I'm reading Chapter 11 of Puterman's book on Markov Decision Processes (in particular, about continuous-time Markov processes). There's a lot of notation involved, but I've tried to distill the question. Puterman defines a function $$Q(t,j|s,a)$$, which, as a simple example, might equal $$Q(t,j|s,a)=\frac{1}{4}(1-e^{-\mu{t}})$$ for some $$\mu>0$$. The function $$Q$$ is a joint probability distribution in $$t\geq0$$ and $$j\in{S}$$ for finite $$S$$ (in the example above, the product of the CDF of an exponential random variable with a constant). He then writes down the integral $$\int_0^\infty e^{-\alpha{t}}Q(dt,j|s,a),$$ and asserts that the value of this integral is $$<1$$. Puterman states "[w]e use $$Q(dt,j|s,a)$$ to represent a time-differential", but I don't know what this means in the context of integration.

Question 1 What kind of integral is this? Seems like Riemann-Stieltjes or Lebesgue, but I can't tell. I thought it might be strange notation for $$\int_0^\infty e^{-\alpha{t}}Q(t,j|s,a)dt,$$ but it seems that's not the case (as then the integral can easily be $$\geq1$$).

Question 2 How do you evaluate such an integral? Is there e.g. a closed-form for the $$Q$$ defined above?
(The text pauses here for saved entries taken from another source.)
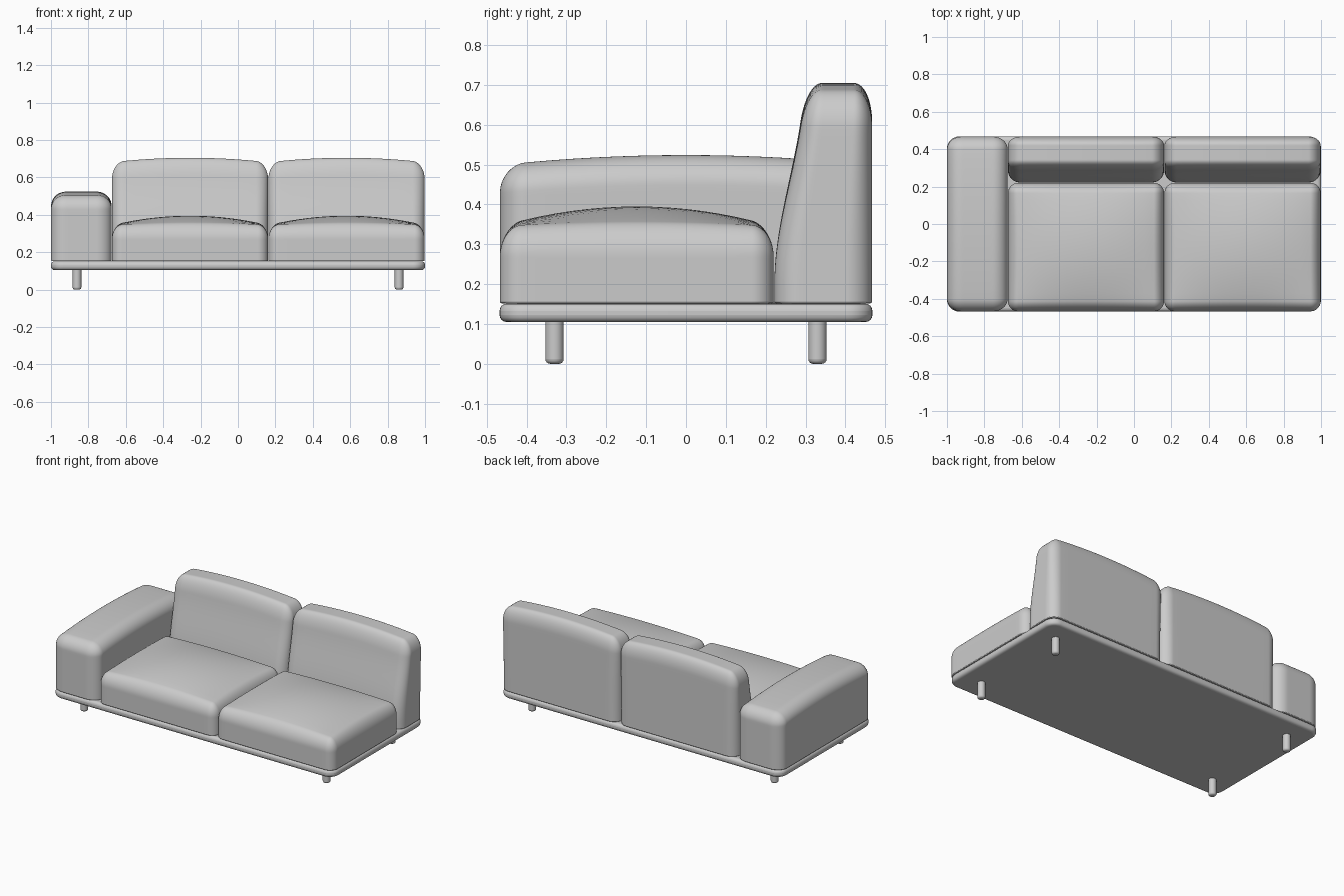
import bpy, bmesh, math

if "Cube" in bpy.data.objects:
    bpy.data.objects.remove(bpy.data.objects["Cube"])

N, K = 28, 7   # divisions per side, divisions in each rounded corner


def finish(name, bm, bevel=0.0, segments=3):
    bmesh.ops.recalc_face_normals(bm, faces=bm.faces)
    mesh = bpy.data.meshes.new(name)
    bm.to_mesh(mesh)
    bm.free()
    ob = bpy.data.objects.new(name, mesh)
    bpy.context.collection.objects.link(ob)
    if bevel:
        mod = ob.modifiers.new("soft_edges", 'BEVEL')
        mod.width, mod.segments = bevel, segments
        mod.limit_method, mod.angle_limit = 'ANGLE', math.radians(50)
    bpy.ops.object.select_all(action='DESELECT')
    ob.select_set(True)
    bpy.context.view_layer.objects.active = ob
    bpy.ops.object.shade_smooth_by_angle(angle=math.radians(40))
    return ob


def spaced(i, lo, hi, r, round_low=True):
    """Inner-box position and corner offset (-1..1) for grid index i."""
    k0 = K if round_low else 0
    a, b = lo + (r if round_low else 0), hi - r
    if i < k0:
        return a, -math.tan((k0 - i) / k0 * math.pi / 4)
    if i > N - K:
        return b, math.tan((i - N + K) / K * math.pi / 4)
    return a + (b - a) * (i - k0) / (N - K - k0), 0.0


def cushion(name, lo, hi, radii, deform):
    """Flat-bottomed rounded block, reshaped by deform(x, y, z, u, v, t)."""
    bm = bmesh.new()
    bmesh.ops.create_cube(bm, size=2)
    bmesh.ops.subdivide_edges(bm, edges=bm.edges[:], cuts=N - 1, use_grid_fill=True)
    bottom = [f for f in bm.faces if all(v.co.z < -0.999 for v in f.verts)]
    bmesh.ops.delete(bm, geom=bottom, context='FACES')
    for vert in bm.verts:
        idx = [round((c + 1) / 2 * N) for c in vert.co]
        parts = [spaced(idx[a], lo[a], hi[a], radii[a], a < 2) for a in range(3)]
        length = math.sqrt(sum(d * d for _, d in parts)) or 1
        p = [c + d / length * r for (c, d), r in zip(parts, radii)]
        u, v, t = [(p[a] - lo[a]) / (hi[a] - lo[a]) for a in range(3)]
        vert.co = deform(*p, 2 * u - 1, 2 * v - 1, t)
    rim = [e for e in bm.edges if e.is_boundary]
    bmesh.ops.contextual_create(bm, geom=rim)
    return finish(name, bm, 0.004, 2)


def seat_shape(x, y, z, u, v, t):
    return x, y, z + 0.05 * t * (1 - u * u) * (1 - v * v)


def arm_shape(x, y, z, u, v, t):
    return x, y, z + 0.025 * t * (1 - v * v)


def back_shape(x, y, z, u, v, t):
    s = min(max((z - 0.2) / 0.5, 0), 1)
    lean = 0.075 * s * s * (3 - 2 * s)
    return x, y + lean * (1 - v) / 2, z + 0.024 * t * (1 - u * u)


# Seat and back cushions
for side, x0, x1 in (("left", -0.674, 0.161), ("right", 0.163, 0.998)):
    cushion(side + "_seat", (x0, -0.467, 0.152), (x1, 0.22, 0.345),
            (0.055, 0.055, 0.075), seat_shape)
    cushion(side + "_back", (x0, 0.222, 0.152), (x1, 0.467, 0.681),
            (0.065, 0.065, 0.09), back_shape)

# Armrest
cushion("armrest", (-0.999, -0.467, 0.152), (-0.676, 0.467, 0.499),
        (0.08, 0.065, 0.07), arm_shape)

# Base plate with rounded corners
bm = bmesh.new()
bmesh.ops.create_cube(bm, size=1)
for v in bm.verts:
    v.co = (v.co.x * 2, v.co.y * 0.936, 0.128 + v.co.z * 0.046)
upright = [e for e in bm.edges if abs(e.verts[0].co.z - e.verts[1].co.z) > 0.01]
bmesh.ops.bevel(bm, geom=upright, offset=0.065, segments=8, profile=0.5, affect='EDGES')
finish("base_plate", bm, 0.018, 4)

# Legs
for lx, xs in (("left", -0.861), ("right", 0.861)):
    for ly, ys in (("front", -0.33), ("back", 0.33)):
        bm = bmesh.new()
        bmesh.ops.create_cone(bm, cap_ends=True, segments=24, radius1=0.023,
                              radius2=0.023, depth=0.12)
        bmesh.ops.translate(bm, verts=bm.verts, vec=(xs, ys, 0.06))
        finish(f"{ly}_{lx}_leg", bm, 0.012, 4)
• The integral would be $$\int_0^\infty e^{-\alpha t}\frac14 \mu e^{-\mu t}\ \mathsf dt = \frac\mu{4(\alpha+\mu)}.$$ – Math1000 Jan 14 at 23:07
• @Math1000 Weird notation. Post as an answer (maybe with a small explanation?) and I’ll accept! – David M. Jan 14 at 23:18